(Extracted material):
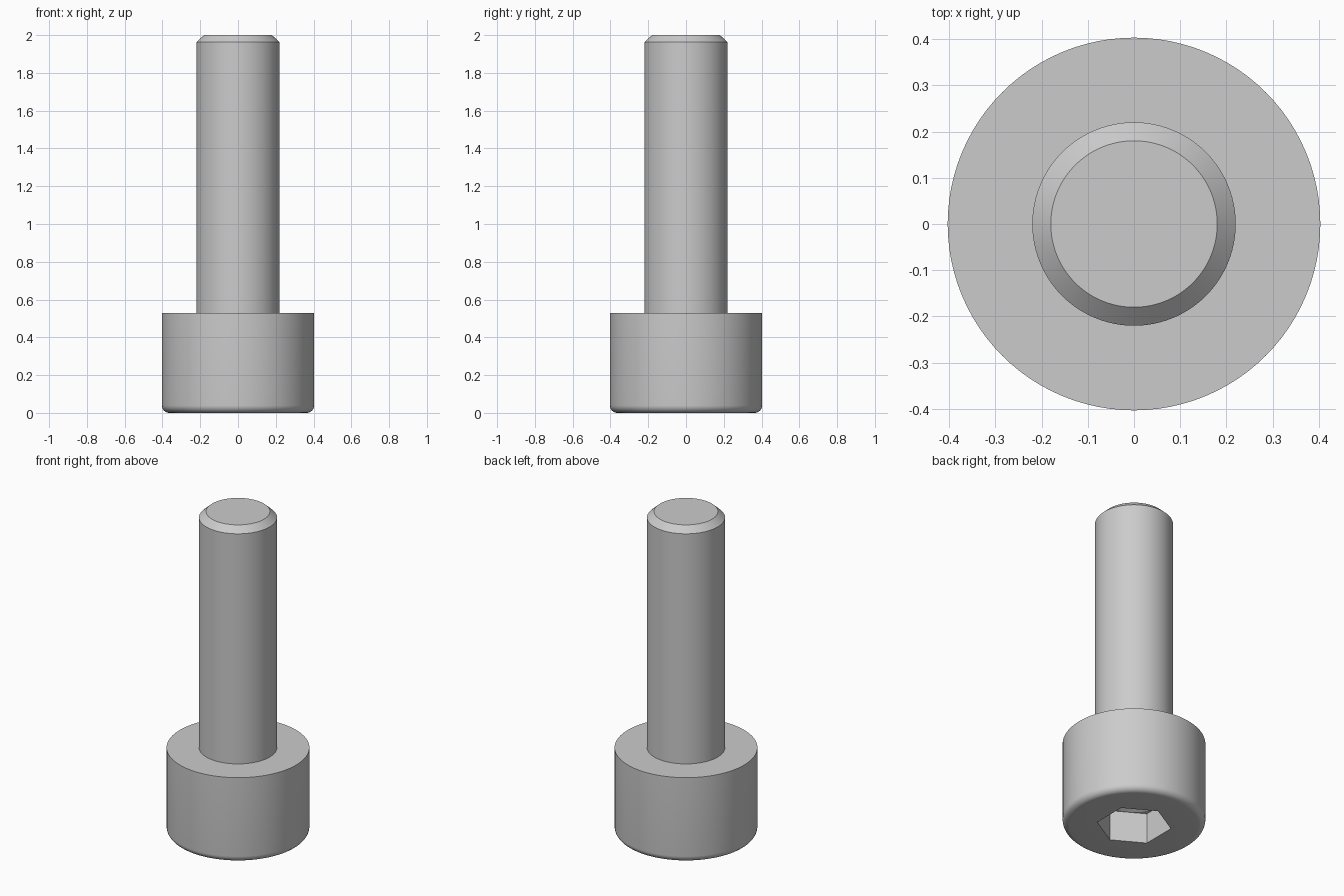
import bpy
import bmesh
from math import sin, cos, pi
from mathutils import Matrix

# Remove the default cube only
cube = bpy.data.objects.get("Cube")
if cube:
    bpy.data.objects.remove(cube, do_unlink=True)

# Single metal colour
metal = bpy.data.materials.new("grey metal")
metal.use_nodes = True
COLOUR = (0.6, 0.6, 0.6, 1)
metal.diffuse_color = COLOUR
for node in metal.node_tree.nodes:
    if node.type == 'BSDF_PRINCIPLED':
        node.inputs["Base Color"].default_value = COLOUR


def lathe(name, profile, sides, turn=0.0):
    """Revolve a closed (radius, height) profile around the z axis."""
    bm = bmesh.new()
    verts = [bm.verts.new((r, 0, z)) for r, z in profile]
    edges = [bm.edges.new(pair) for pair in zip(verts, verts[1:])]
    bmesh.ops.spin(bm, geom=verts + edges, cent=(0, 0, 0), axis=(0, 0, 1),
                   angle=2 * pi, steps=sides)
    bmesh.ops.remove_doubles(bm, verts=bm.verts[:], dist=1e-5)
    bmesh.ops.recalc_face_normals(bm, faces=bm.faces[:])
    bm.transform(Matrix.Rotation(turn, 4, 'Z'))
    mesh = bpy.data.meshes.new(name)
    bm.to_mesh(mesh)
    bm.free()
    mesh.materials.append(metal)
    obj = bpy.data.objects.new(name, mesh)
    bpy.context.collection.objects.link(obj)
    return obj


HEAD_R, HEAD_TOP, ROUND = 0.403, 0.53, 0.04
SHANK_R, TIP_R, TOP = 0.22, 0.18, 2.0
SOCKET_R, SOCKET_DEPTH = 0.211, 0.19

# Screw body: rounded head edge, flat shoulder, plain shank, chamfered tip
edge = [(HEAD_R - ROUND + ROUND * sin(a), ROUND - ROUND * cos(a))
        for a in (i * pi / 16 for i in range(9))]
screw = lathe("socket_head_screw",
              [(0, 0)] + edge +
              [(HEAD_R, HEAD_TOP), (SHANK_R, HEAD_TOP),
               (SHANK_R, TOP - 0.037), (TIP_R, TOP), (0, TOP)], 96)

# Hexagonal socket with a drilled, conical bottom
hex_cutter = lathe("hex_socket_cutter",
                   [(0, -0.1), (SOCKET_R, -0.1),
                    (SOCKET_R, SOCKET_DEPTH), (0, SOCKET_DEPTH)], 6, pi / 6)
drill_r = SOCKET_R * 0.85
drill_cutter = lathe("drill_cutter",
                     [(0, 0.1), (drill_r, 0.1), (drill_r, SOCKET_DEPTH),
                      (0, SOCKET_DEPTH + drill_r * 0.5)], 48)

bpy.ops.object.select_all(action='DESELECT')
screw.select_set(True)
bpy.context.view_layer.objects.active = screw
for cutter in (hex_cutter, drill_cutter):
    cutter.hide_render = True
    cut = screw.modifiers.new("cut", 'BOOLEAN')
    cut.operation = 'DIFFERENCE'
    cut.solver = 'EXACT'
    cut.object = cutter
    bpy.ops.object.modifier_apply(modifier=cut.name)
    bpy.data.objects.remove(cutter, do_unlink=True)

# Smooth round walls, crisp edges
bpy.ops.object.shade_smooth_by_angle(angle=pi / 7)
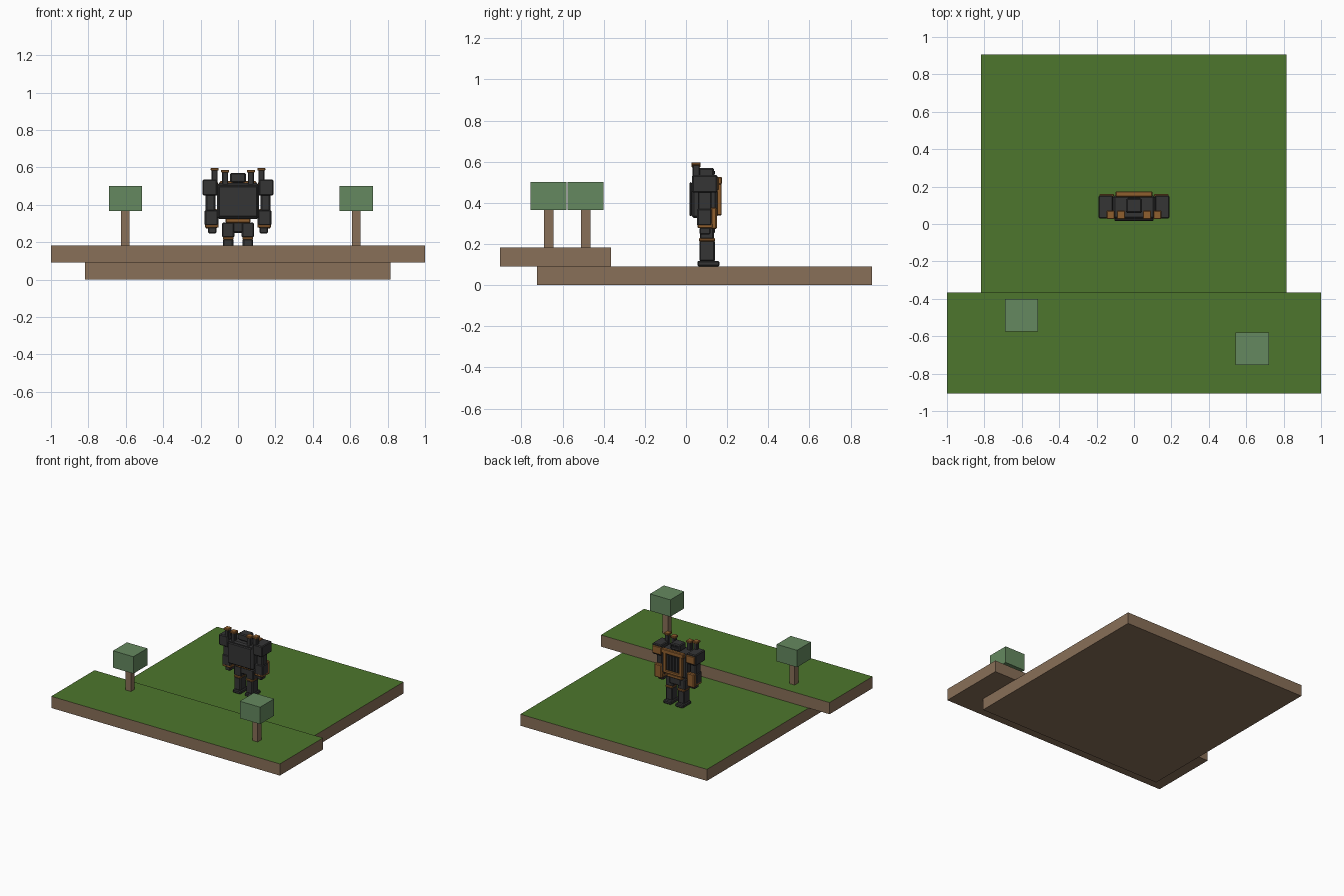
import bpy, bmesh
from mathutils import Vector


def material(name, rgb):
    m = bpy.data.materials.new(name)
    m.diffuse_color = (*rgb, 1)
    return m


GRASS = material("grass green", (0.075, 0.18, 0.026))
EARTH = material("earth brown", (0.25, 0.16, 0.098))
LEAF = material("leaf green", (0.13, 0.25, 0.115))
DARK = material("dark grey", (0.035, 0.035, 0.036))
BLACK = material("near black", (0.014, 0.014, 0.015))
ORANGE = material("burnt orange", (0.28, 0.115, 0.028))


def box(name, xs, ys, zs, mat, bevel=0.0, top=None):
    """Box from axis ranges; an optional second material covers its top."""
    bm = bmesh.new()
    bmesh.ops.create_cube(bm, size=1)
    for v in bm.verts:
        v.co = Vector([(r[0] + r[1]) / 2 + c * (r[1] - r[0])
                       for r, c in zip((xs, ys, zs), v.co)])
    if bevel:
        bmesh.ops.bevel(bm, geom=bm.edges[:], offset=bevel, segments=1,
                        affect='EDGES')
    bm.normal_update()
    if top:
        for f in bm.faces:
            f.material_index = 1 if f.normal.z > 0.9 else 0
    me = bpy.data.meshes.new(name)
    bm.to_mesh(me)
    bm.free()
    me.materials.append(mat)
    if top:
        me.materials.append(top)
    ob = bpy.data.objects.new(name, me)
    bpy.context.collection.objects.link(ob)
    return ob


def pair(name, xs, *args, **kw):
    """Same box on both sides of x = 0."""
    box(name + "_right", xs, *args, **kw)
    box(name + "_left", (-xs[1], -xs[0]), *args, **kw)


# Ground slabs
box("lower_ground", (-0.817, 0.815), (-0.725, 0.905), (0, 0.091), EARTH, top=GRASS)
box("upper_ground", (-1, 1), (-0.905, -0.365), (0.091, 0.183), EARTH, top=GRASS)

# Trees
for i, (x, y) in enumerate([(-0.602, -0.488), (0.633, -0.668)]):
    box(f"tree_trunk_{i}", (x - 0.023, x + 0.023), (y - 0.023, y + 0.023),
        (0.183, 0.366), EARTH)
    box(f"tree_crown_{i}", (x - 0.089, x + 0.089), (y - 0.087, y + 0.087),
        (0.366, 0.5), LEAF)

# Robot legs
B = 0.006
pair("foot", (0.018, 0.086), (0.055, 0.163), (0.091, 0.118), DARK, B)
pair("shin", (0.025, 0.08), (0.065, 0.14), (0.115, 0.217), DARK, B)
pair("knee_band", (0.024, 0.081), (0.063, 0.142), (0.213, 0.228), ORANGE, 0.003)
pair("thigh", (0.02, 0.085), (0.068, 0.136), (0.224, 0.305), DARK, B)
box("hips", (-0.05, 0.05), (0.072, 0.14), (0.25, 0.315), DARK, B)
box("waist_belt", (-0.066, 0.066), (0.058, 0.15), (0.303, 0.328), ORANGE, 0.004)

# Robot body and back plate
box("torso", (-0.112, 0.112), (0.028, 0.152), (0.325, 0.515), DARK, 0.01)
box("back_plate", (-0.105, 0.105), (0.016, 0.03), (0.335, 0.5), DARK, B)

# Chest frame with dark grille
pair("chest_frame_side", (0.055, 0.085), (0.145, 0.173), (0.34, 0.515), ORANGE, 0.004)
box("chest_frame_top", (-0.098, 0.098), (0.145, 0.175), (0.49, 0.526), ORANGE, 0.005)
box("chest_frame_bottom", (-0.075, 0.075), (0.145, 0.172), (0.338, 0.362), ORANGE, 0.004)
box("chest_panel", (-0.056, 0.056), (0.145, 0.164), (0.36, 0.492), BLACK)
for i in range(4):
    x = -0.039 + i * 0.026
    box(f"chest_slat_{i}", (x - 0.006, x + 0.006), (0.16, 0.169),
        (0.368, 0.484), DARK)

# Head
box("neck", (-0.03, 0.03), (0.07, 0.125), (0.505, 0.525), BLACK)
box("head", (-0.043, 0.043), (0.06, 0.137), (0.518, 0.57), DARK, 0.007)
box("visor", (-0.032, 0.032), (0.134, 0.141), (0.537, 0.555), BLACK)

# Exhaust stacks with caps
for part, x, z in (("outer", 0.125, 0.597), ("inner", 0.069, 0.587)):
    pair(part + "_exhaust", (x - 0.016, x + 0.016), (0.032, 0.066),
         (0.45, z - 0.01), DARK, 0.004)
    pair(part + "_exhaust_cap", (x - 0.021, x + 0.021), (0.026, 0.071),
         (z - 0.015, z), ORANGE, 0.003)

# Arms
pair("shoulder", (0.112, 0.19), (0.03, 0.152), (0.45, 0.535), DARK, B)
pair("shoulder_plate", (0.108, 0.184), (0.148, 0.16), (0.462, 0.522), ORANGE, 0.003)
pair("upper_arm", (0.121, 0.173), (0.058, 0.124), (0.365, 0.455), DARK, B)
pair("forearm", (0.105, 0.178), (0.054, 0.125), (0.288, 0.372), DARK, B)
pair("forearm_plate", (0.11, 0.174), (0.12, 0.15), (0.272, 0.378), ORANGE, B)
pair("wrist_band", (0.103, 0.176), (0.056, 0.13), (0.277, 0.301), ORANGE, 0.004)
pair("hand", (0.115, 0.16), (0.066, 0.12), (0.247, 0.28), DARK, 0.005)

(Required work):
Only the lines above starting at the line that holds "drill_r = SOCKET_R * 0.85" and ending at the line that holds "for cutter in" are to be repeated, exactly and in full.

(Result below):
drill_r = SOCKET_R * 0.85
drill_cutter = lathe("drill_cutter",
                     [(0, 0.1), (drill_r, 0.1), (drill_r, SOCKET_DEPTH),
                      (0, SOCKET_DEPTH + drill_r * 0.5)], 48)

bpy.ops.object.select_all(action='DESELECT')
screw.select_set(True)
bpy.context.view_layer.objects.active = screw
for cutter in (hex_cutter, drill_cutter):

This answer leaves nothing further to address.